It all just seems wrong. Players have an obligation to the schools that have been providing them with a six-figure education, to play out the set. They have an obligation to their teammates who have been working just as hard as them to bring the team to that point. They have an obligation to their coaches, whose jobs often are directly linked to wins and losses in big games. Make no mistake this is a big game. Yeah, it’s not the playoffs or even the Rose Bowl but it’s also not a matchup of two 6-6 teams in the Weed Wacker Poinsettia Ram-a-lam-a-ding-dong Bowl. Stanford is a ranked team playing in the Sun Bowl, a bowl with 80 years of tradition behind it. It’s the type of game that affects recruiting and could help establish a foundation for a program’s future. In other words, it’s not a game you sit out.

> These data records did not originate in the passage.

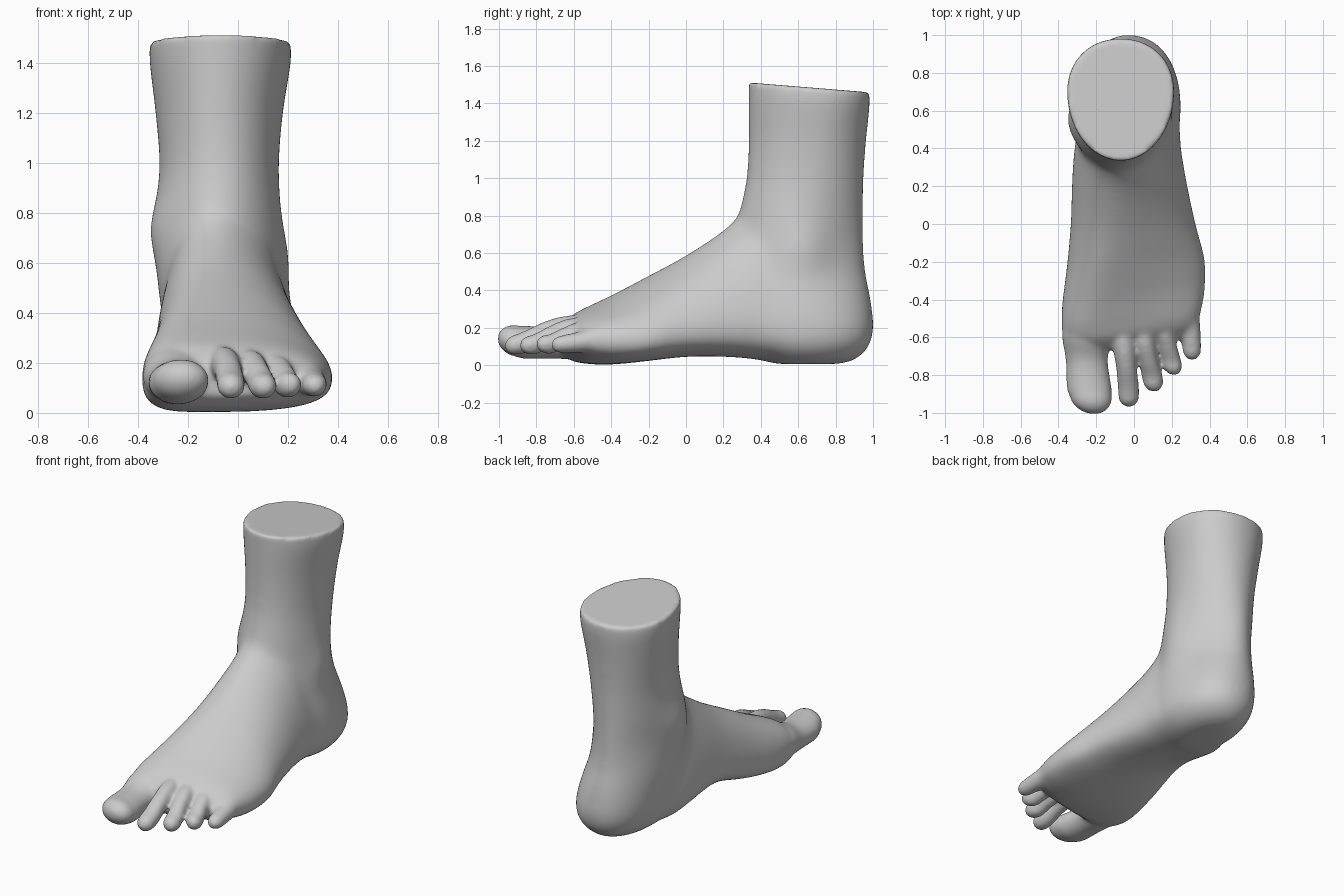
import bpy, bmesh, math
from mathutils import Vector

bm = bmesh.new()


def refine(rows, n=6):
    # Catmull-Rom interpolation between rows of parameters
    out = []
    for i in range(len(rows) - 1):
        a, b, c, d = (rows[max(i - 1, 0)], rows[i], rows[i + 1],
                      rows[min(i + 2, len(rows) - 1)])
        for k in range(n):
            t = k / n
            out.append([0.5 * (2 * q + (r - p) * t + (2 * p - 5 * q + 4 * r - s) * t * t
                               + (3 * q - p - 3 * r + s) * t ** 3)
                        for p, q, r, s in zip(a, b, c, d)])
    out.append(list(rows[-1]))
    return out


def ring(u0, u1, v0, v1, uc, vc, e_low, e_high, lean=0, n=64):
    # lopsided superellipse with its own extent in each direction
    pts = []
    for k in range(n):
        a = 2 * math.pi * (k + 0.5) / n
        c, s = math.cos(a), math.sin(a)
        e = e_low
        if s > 0:
            e = e_high + (lean if c > 0 else 0)
        du = u1 - uc if c > 0 else uc - u0
        dv = v1 - vc if s > 0 else vc - v0
        pts.append((uc + math.copysign(abs(c) ** e, c) * du,
                    vc + math.copysign(abs(s) ** e, s) * dv))
    return pts


def loft(rings):
    loops = [[bm.verts.new(p) for p in r] for r in rings]
    n = len(loops[0])
    for a, b in zip(loops, loops[1:]):
        for k in range(n):
            bm.faces.new((a[k], a[(k + 1) % n], b[(k + 1) % n], b[k]))
    bm.faces.new(loops[0][::-1])
    bm.faces.new(loops[-1])


def bell(d, width):
    return math.exp(-(d / width) ** 2)


# Leg and heel: level sections (z, x min/max, y min/max, centre x/y, roundness)
leg = [
    (.005, -.10, .08, .48, .82, -.02, .65, 1, 1),
    (.03, -.18, .16, .40, .91, -.02, .64, 1, 1),
    (.10, -.245, .23, .33, .98, -.02, .62, 1, .92),
    (.20, -.275, .25, .3, 1.004, -.03, .61, 1, .9),
    (.35, -.30, .23, .27, .99, -.05, .58, 1, .97),
    (.50, -.318, .192, .25, .962, -.07, .56, 1, 1.08),
    (.65, -.32, .174, .25, .952, -.08, .57, 1.1, 1.15),
    (.80, -.325, .17, .28, .949, -.08, .60, 1.08, 1.12),
    (1.0, -.315, .165, .322, .952, -.075, .66, 1, 1.05),
    (1.2, -.33, .18, .335, .962, -.075, .69, 1, 1),
    (1.4, -.352, .21, .335, .98, -.07, .7, 1, .95),
    (1.485, -.352, .21, .335, .98, -.07, .7, 1, .95)]
rings = []
for z, *p in refine(leg):
    tilt = -.08 * max(0, (z - 1) / .48)
    row = []
    for x, y in ring(*p):
        # ankle bones bulge out on both sides
        if x > -.07:
            bulge = .035 * bell(z - .62, .14) * bell(y - .64, .13)
        else:
            bulge = -.035 * bell(z - .72, .13) * bell(y - .52, .14)
        row.append((x + bulge, y, z + tilt * (y - .66)))
    rings.append(row)
loft(rings)

# Foot: upright sections (y, x min/max, z min/max, centre x/z, roundness)
foot = [
    (.66, -.20, .18, .03, .60, -.06, .2, .8, 1.1),
    (.52, -.29, .24, .018, .85, -.07, .2, .75, 1.15),
    (.40, -.315, .25, .026, .95, -.08, .22, .75, 1.15),
    (.30, -.325, .267, .035, .83, -.085, .22, .72, 1.1),
    (.20, -.33, .285, .042, .725, -.09, .21, .7, 1.0),
    (.00, -.337, .33, .042, .59, -.10, .18, .7, .95),
    (-.20, -.355, .38, .022, .48, -.13, .15, .65, .95),
    (-.40, -.382, .38, .003, .37, -.17, .14, .65, .95),
    (-.52, -.38, .36, .008, .31, -.17, .14, .7, .9),
    (-.60, -.345, .325, .025, .265, -.15, .14, .75, .9),
    (-.66, -.27, .26, .07, .20, -.12, .13, .9, .9)]
rings = []
for y, *p in refine(foot):
    skew = .15 * min(1, max(0, (-.1 - y) / .4))
    lean = .3 * min(1, max(0, (y + .55) / .35))
    arch = .1 * bell(y - .12, .25)
    rings.append([(x, y + skew * (x + .1),
                   z + arch * max(0, -x / .33) * max(0, 1 - z / .3))
                  for x, z in ring(*p, lean)])
loft(rings)


# Toes: centre line with half width and half height, closed by a round tip
def toe(path, tip):
    rows = refine(path, 5)
    x, y, z, rx, rz = rows[-1]
    step = (Vector(rows[-1][:3]) - Vector(rows[-3][:3])).normalized()
    reach = y - tip
    for k in range(1, 8):
        t = math.sin(k / 7.3 * math.pi / 2)
        s = math.sqrt(1 - t * t)
        rows.append((x + step.x * reach * t, y - reach * t,
                     z + step.z * reach * t * .5, rx * s, rz * s))
    loft([[(px, ry, pz) for px, pz in
           ring(cx - a, cx + a, cz - b, cz + b, cx, cz, 1, 1, n=24)]
          for cx, ry, cz, a, b in rows])


toe([(-.24, -.40, .17, .125, .12), (-.25, -.58, .15, .132, .118),
     (-.25, -.72, .125, .112, .09), (-.238, -.86, .122, .119, .088),
     (-.23, -.91, .13, .112, .084)], -1.007)
toe([(-.08, -.46, .19, .06, .08), (-.055, -.64, .195, .06, .07),
     (-.04, -.76, .17, .055, .062), (-.03, -.86, .125, .057, .06),
     (-.028, -.91, .11, .056, .054)], -.97)
toe([(.02, -.44, .17, .06, .08), (.05, -.61, .185, .058, .068),
     (.075, -.72, .155, .053, .06), (.095, -.8, .115, .056, .057),
     (.1, -.83, .108, .055, .052)], -.89)
toe([(.11, -.40, .14, .06, .08), (.15, -.57, .165, .06, .066),
     (.175, -.65, .145, .054, .059), (.195, -.72, .115, .055, .055),
     (.2, -.74, .112, .054, .052)], -.802)
toe([(.24, -.35, .12, .07, .07), (.275, -.5, .13, .075, .066),
     (.293, -.58, .122, .06, .056), (.304, -.64, .115, .052, .05),
     (.306, -.665, .112, .05, .047)], -.722)

# Fuse the parts into one skin
bmesh.ops.recalc_face_normals(bm, faces=bm.faces)
mesh = bpy.data.meshes.new("bare_foot")
bm.to_mesh(mesh)
bm.free()
obj = bpy.data.objects.new("bare_foot", mesh)
bpy.context.collection.objects.link(obj)
fuse = obj.modifiers.new("fuse", 'REMESH')
fuse.mode = 'VOXEL'
fuse.voxel_size = .011
fuse.use_smooth_shade = True
skin = bpy.data.meshes.new_from_object(
    obj.evaluated_get(bpy.context.evaluated_depsgraph_get()))
obj.modifiers.clear()
obj.data = skin

# Soften the joins: lightly everywhere, strongly around ankle and instep
ankle = obj.vertex_groups.new(name="ankle")
for v in skin.vertices:
    x, y, z = v.co
    w = min(1, max(0, (y + .6) / .25)) * min(1, max(0, (1.3 - z) / .3))
    if w > 0:
        ankle.add([v.index], w, 'REPLACE')
for name, steps, group in (("soften", 14, ""), ("blend", 110, "ankle")):
    mod = obj.modifiers.new(name, 'SMOOTH')
    mod.factor = .5
    mod.iterations = steps
    mod.vertex_group = group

Then again no game is. Maybe I sound too old school or rigid but if a game is scheduled and your team is lining up to play – then you play every time. You don’t agonize over the future, you don’t contemplate the what-ifs, you don’t crawl behind a glass encasement with a sign on it that reads, “Don’t break until after draft.” You just play. You do what every player has done for over a century of college football, you lace up your cleats and let the chips fall where they may. And if you don’t trust my advice, as someone that has never had to play in a bowl game knowing they would be drafted by the NFL, then how about trusting the words of somebody that not only faced that choice, but who’s decision to play cost him dearly. When former Notre Dame linebacker Jaylon Smith recently contemplated his decision to play in last year’s Fiesta Bowl he simply said, “Honestly. With everything I’ve been through, if I could go back to January 1st, I’d play again.”
Now that’s a guy I’ll take on my team any day.